▶ _Problem statement_
Scanning the entries below, copy every line that contains the word "name".

▶ _Material provided_

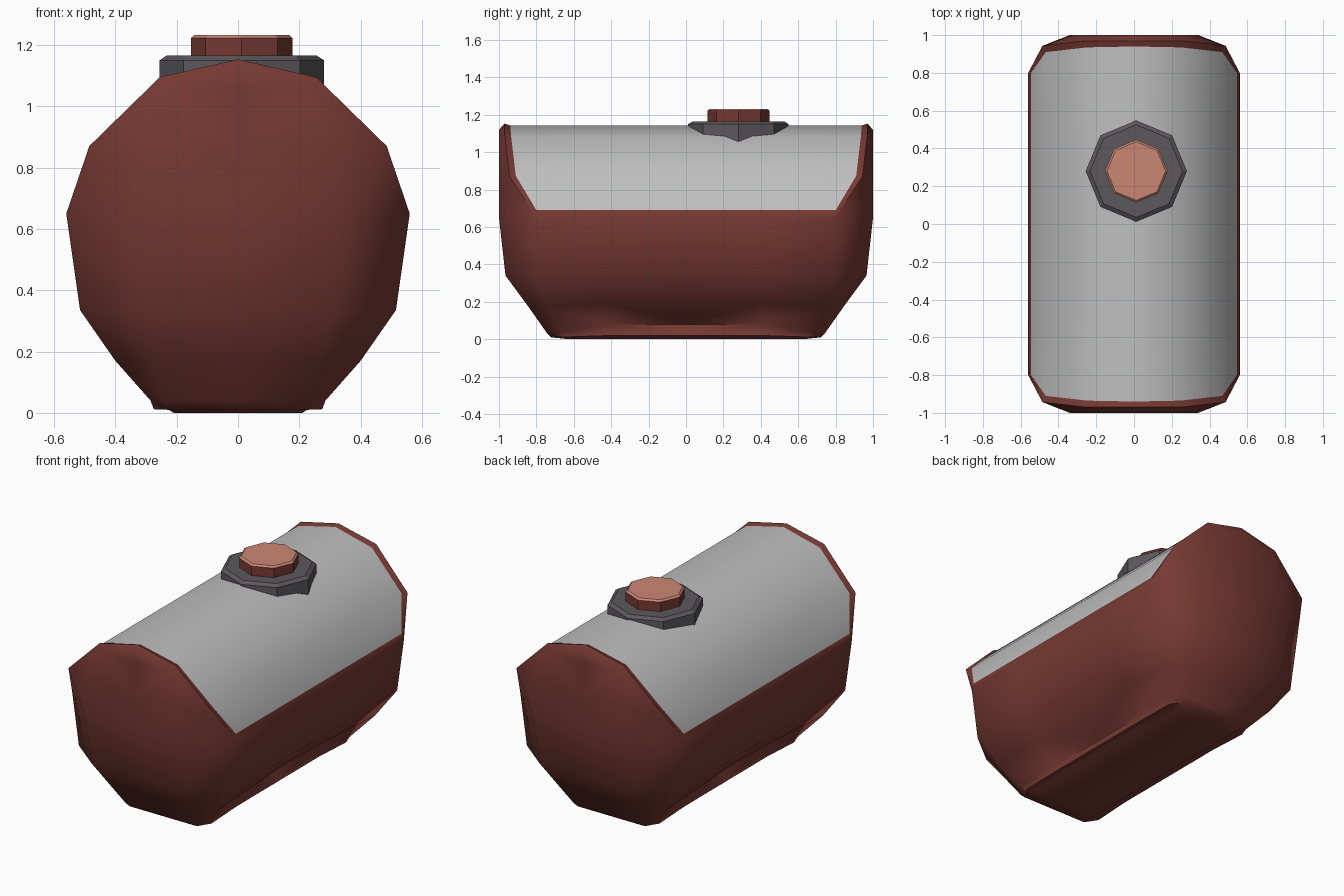
import bpy, bmesh, math

if "Cube" in bpy.data.objects:
    bpy.data.objects.remove(bpy.data.objects["Cube"])


def material(name, rgb):
    m = bpy.data.materials.new(name)
    m.diffuse_color = (*rgb, 1)
    m.use_nodes = True
    m.node_tree.nodes["Principled BSDF"].inputs["Base Color"].default_value = m.diffuse_color
    return m


red = material("rust red", (0.182, 0.041, 0.032))
grey = material("light grey", (0.52, 0.52, 0.52))
dark = material("dark grey", (0.104, 0.098, 0.106))
pink = material("pale copper", (0.60, 0.24, 0.175))


def finish(name, bm, mats, angle):
    bmesh.ops.remove_doubles(bm, verts=bm.verts, dist=0.0005)
    bmesh.ops.recalc_face_normals(bm, faces=bm.faces)
    me = bpy.data.meshes.new(name)
    bm.to_mesh(me)
    bm.free()
    for m in mats:
        me.materials.append(m)
    ob = bpy.data.objects.new(name, me)
    bpy.context.collection.objects.link(ob)
    if angle:
        bpy.ops.object.select_all(action='DESELECT')
        ob.select_set(True)
        bpy.context.view_layer.objects.active = ob
        bpy.ops.object.shade_smooth_by_angle(angle=math.radians(angle))
        # colour borders and the raised rim stay crisp
        b2 = bmesh.new()
        b2.from_mesh(me)
        for e in b2.edges:
            on_rim = all(abs(v.co.y) > .79 and v.co.z > .64 and
                         any(abs(abs(v.co.x) - r[0]) < .001 and abs(abs(v.co.y) - r[1]) < .001
                             for r in rim) for v in e.verts)
            if on_rim or len({f.material_index for f in e.link_faces}) > 1:
                e.smooth = False
        b2.to_mesh(me)
        b2.free()
    return ob


# --- Tank body: one quarter described, mirrored to four ---
bm = bmesh.new()


def face(pts, mat=0):
    clean = []
    for p in pts:
        if p not in clean:
            clean.append(p)
    if len(clean) < 3:
        return
    for sx in (1, -1):
        for sy in (1, -1):
            f = bm.faces.new([bm.verts.new((x * sx, y * sy, z)) for x, y, z in clean])
            f.material_index = mat


# top skin edge, raised end rim, flat end outline (x, y, z)
skin = [(0, .94, 1.143), (.25, .935, 1.085), (.468, .91, .873), (.545, .80, .69)]
rim = [(0, .97, 1.153), (.255, .97, 1.095), (.485, .943, .87), (.56, .80, .65)]
lower = [(.515, .80, .335), (.40, .75, .17), (.285, .67, .04), (.275, .65, .012)]
inner = [(0, 1, 1.12), (.22, 1, 1.06), (.32, 1, .86), (.34, 1, .65),
         (.31, .965, .34), (.27, .84, .17), (.235, .745, .035), (.225, .72, .01)]
notch, foot, keel = (.235, .635, .02), (.21, .625, 0), (0, .625, 0)

# lengthwise grid; the lower side is pinched in around the middle
ends = skin + rim[3:] + lower + [notch, foot, keel]
near = {6: (.395, .185), 7: (.25, .08), 8: (.27, .02)}
mid = {6: (.35, .165), 7: (.24, .08), 8: (.27, .02)}


def column(i):
    x, y, z = ends[i]
    a, b = near.get(i, (x, z)), mid.get(i, (x, z))
    return [(x, y, z), (a[0], .4, a[1]), (b[0], 0, b[1])]


for i in range(len(ends) - 1):
    c, d = column(i), column(i + 1)
    for k in range(2):
        face([c[k], c[k + 1], d[k + 1], d[k]], 1 if i < 3 else 0)

# raised rim band
for i in range(3):
    face([skin[i], skin[i + 1], rim[i + 1], rim[i]])

# flattened end caps
outer = rim + lower
for i in range(len(outer) - 1):
    p, q = inner[i], inner[i + 1]
    face([outer[i], outer[i + 1], q, p])
    face([p, q, (0, q[1], q[2]), (0, p[1], p[2])])
toe = inner[-1]
face([outer[-1], notch, toe])
face([notch, foot, toe])
face([toe, foot, keel, (0, toe[1], toe[2])])
finish("tank_body", bm, [red, grey], 60)


# --- Filler neck and cap: stacked octagonal rings ---
def stack(name, rings, mats, top_from):
    b = bmesh.new()
    loops = [[b.verts.new((.012 + r * math.cos(k * math.pi / 4),
                           .28 + r * math.sin(k * math.pi / 4), z))
              for k in range(8)] for r, z in rings]
    for n in range(len(loops) - 1):
        for k in range(8):
            j = (k + 1) % 8
            f = b.faces.new([loops[n][k], loops[n][j], loops[n + 1][j], loops[n + 1][k]])
            f.material_index = 1 if n >= top_from else 0
    b.faces.new(loops[0])
    b.faces.new(loops[-1]).material_index = 1 if top_from < 9 else 0
    return finish(name, b, mats, 0)


stack("filler_neck", [(.268, 1.04), (.268, 1.15), (.245, 1.165)], [dark], 9)
stack("filler_cap", [(.166, 1.155), (.166, 1.222), (.155, 1.232)], [red, pink], 1)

▶ _Result of this exercise_
def material(name, rgb):
    m = bpy.data.materials.new(name)
def finish(name, bm, mats, angle):
    me = bpy.data.meshes.new(name)
    ob = bpy.data.objects.new(name, me)
def stack(name, rings, mats, top_from):
    return finish(name, b, mats, 0)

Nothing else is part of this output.